Seeing eye to eye : the benefits of using dialogical assessment to align teachers' and pupils' evaluations : a case study of habits of mind.
Thinking Skills has, since its conception as a teachable subject, been difficult to assess due to lack of a universal definition of Thinking Skills. McMahon (1999) warns that the chosen strategy for assessing Thinking Skills must itself promote and reward thinking skills. Self- and Peer- assessment are the methods of assessment proposed by Costa and Kallick (2000) for the assessment of their Thinking Skills programme, Habits of Mind. This study investigates the diversity of perceptions which can be generated through self-, peer- and teacher-assessment, and how a balance can be struck between them through incorporating dialogue into assessment. 12 Grade 8 learners who study Habits of Mind as a school subject in a South African all-girls' private school participated in 4 assessment tasks. For each task, participants were assessed by a peer, a teacher and themselves. After each task, all participants reflected on the rubrics from all three assessors. Participants in this study demonstrated more extensive learning across Anderson's (2010) Dimensions of Growth when they engaged in reflective dialogue compared to when they engaged in written reflections. Through dialogue, learners were empowered as role-players in their own assessment and became able to shift their own perspective to include the perspectives of others. Dialogical Assessment also facilitated the development of meta-cognition in participants.

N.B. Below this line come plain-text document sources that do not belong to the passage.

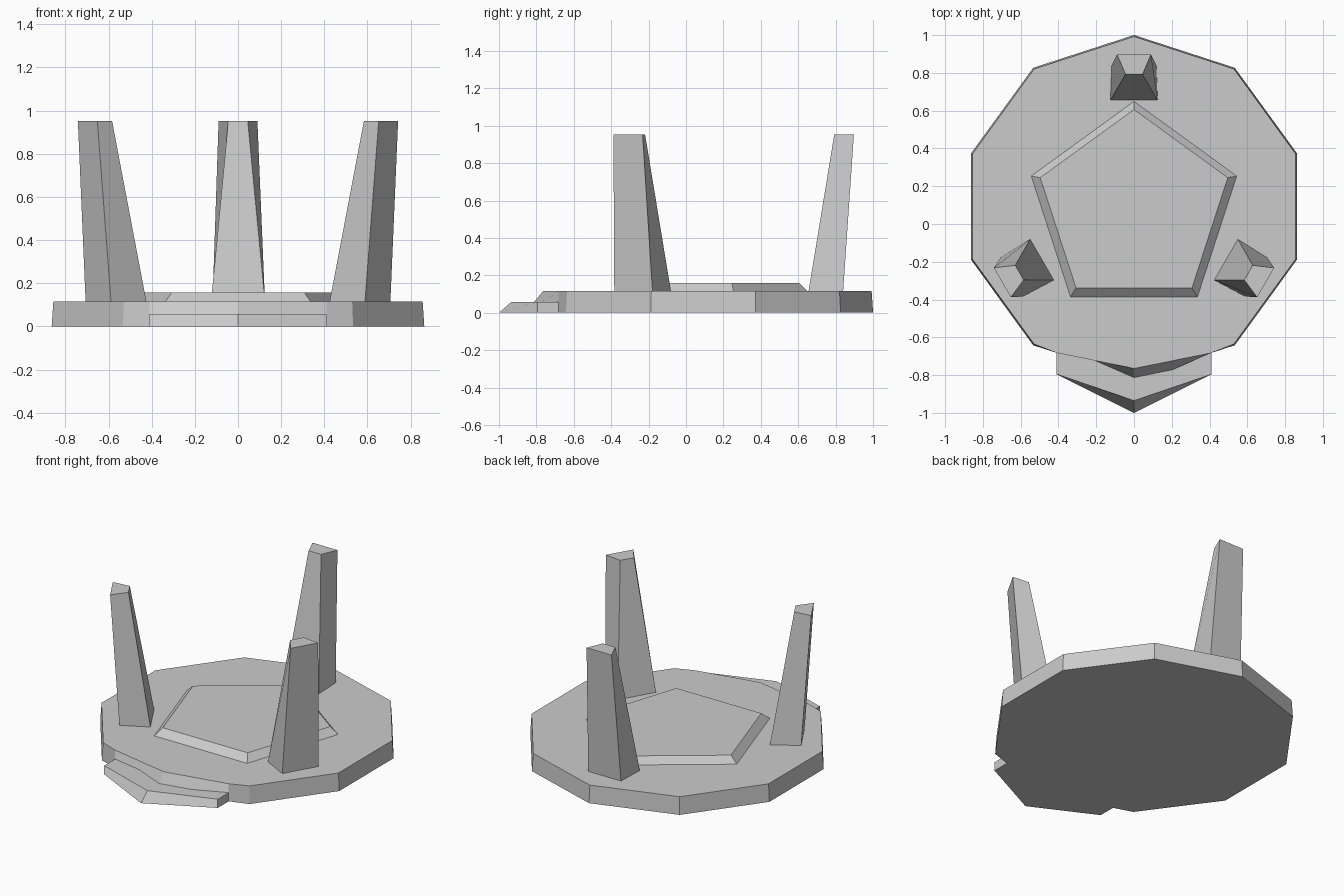
import bpy, bmesh
from math import sin, cos, pi, radians
from mathutils import Matrix

if "Cube" in bpy.data.objects:
    bpy.data.objects.remove(bpy.data.objects["Cube"])

CY = 0.0925      # centre of the round base
TOP = 0.115      # height of the base


def loft(name, bottom, z0, top, z1, matrix=None):
    """Closed solid between two outlines with equal point counts."""
    bm = bmesh.new()
    lo = [bm.verts.new((x, y, z0)) for x, y in bottom]
    hi = [bm.verts.new((x, y, z1)) for x, y in top]
    n = len(lo)
    bm.faces.new(lo[::-1])
    bm.faces.new(hi)
    for i in range(n):
        j = (i + 1) % n
        bm.faces.new((lo[i], lo[j], hi[j], hi[i]))
    if matrix:
        bm.transform(matrix)
    bmesh.ops.recalc_face_normals(bm, faces=bm.faces[:])
    mesh = bpy.data.meshes.new(name)
    bm.to_mesh(mesh)
    bm.free()
    obj = bpy.data.objects.new(name, mesh)
    bpy.context.collection.objects.link(obj)
    return obj


def ring(n, r, cy):
    """Regular polygon with its first point toward +y, counter-clockwise."""
    return [(-r * sin(2 * pi * i / n), cy + r * cos(2 * pi * i / n)) for i in range(n)]


# Ten-sided base, with the front point sloping back above the step
def base_outline(r, front_y):
    pts = ring(10, r, CY)
    pts[5:6] = [(-0.41, -0.682), (0, front_y), (0.41, -0.682)]
    return pts


loft("base", base_outline(0.908, -0.86), 0, base_outline(0.9, -0.765), TOP)


# Low pointed step at the front
def step_outline(tip_y):
    return [(0.41, -0.66), (-0.41, -0.66), (-0.41, -0.795), (0, tip_y), (0.41, -0.795)]


loft("front_step", step_outline(-1.0), 0, step_outline(-0.935), 0.057)

# Raised five-sided platform
loft("platform", ring(5, 0.573, 0.077), TOP - 0.001, ring(5, 0.522, 0.084), 0.158)

# Three leaning tapered pillars, spaced around the base centre
foot = [(-0.125, 0.5625), (0.125, 0.5625), (0.118, 0.7475), (-0.118, 0.7475)]
head = [(-0.045, 0.7), (0.045, 0.7), (0.09, 0.805), (-0.09, 0.805)]
for name, angle in (("back", 0), ("left", 120), ("right", -120)):
    place = Matrix.Translation((0, CY, 0)) @ Matrix.Rotation(radians(angle), 4, 'Z')
    loft(name + "_pillar", foot, TOP - 0.001, head, 0.952, place)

Thinking skills, Habits of mind, Dialogical assessment, Self-assessment, Peer-assessment, Formative assessments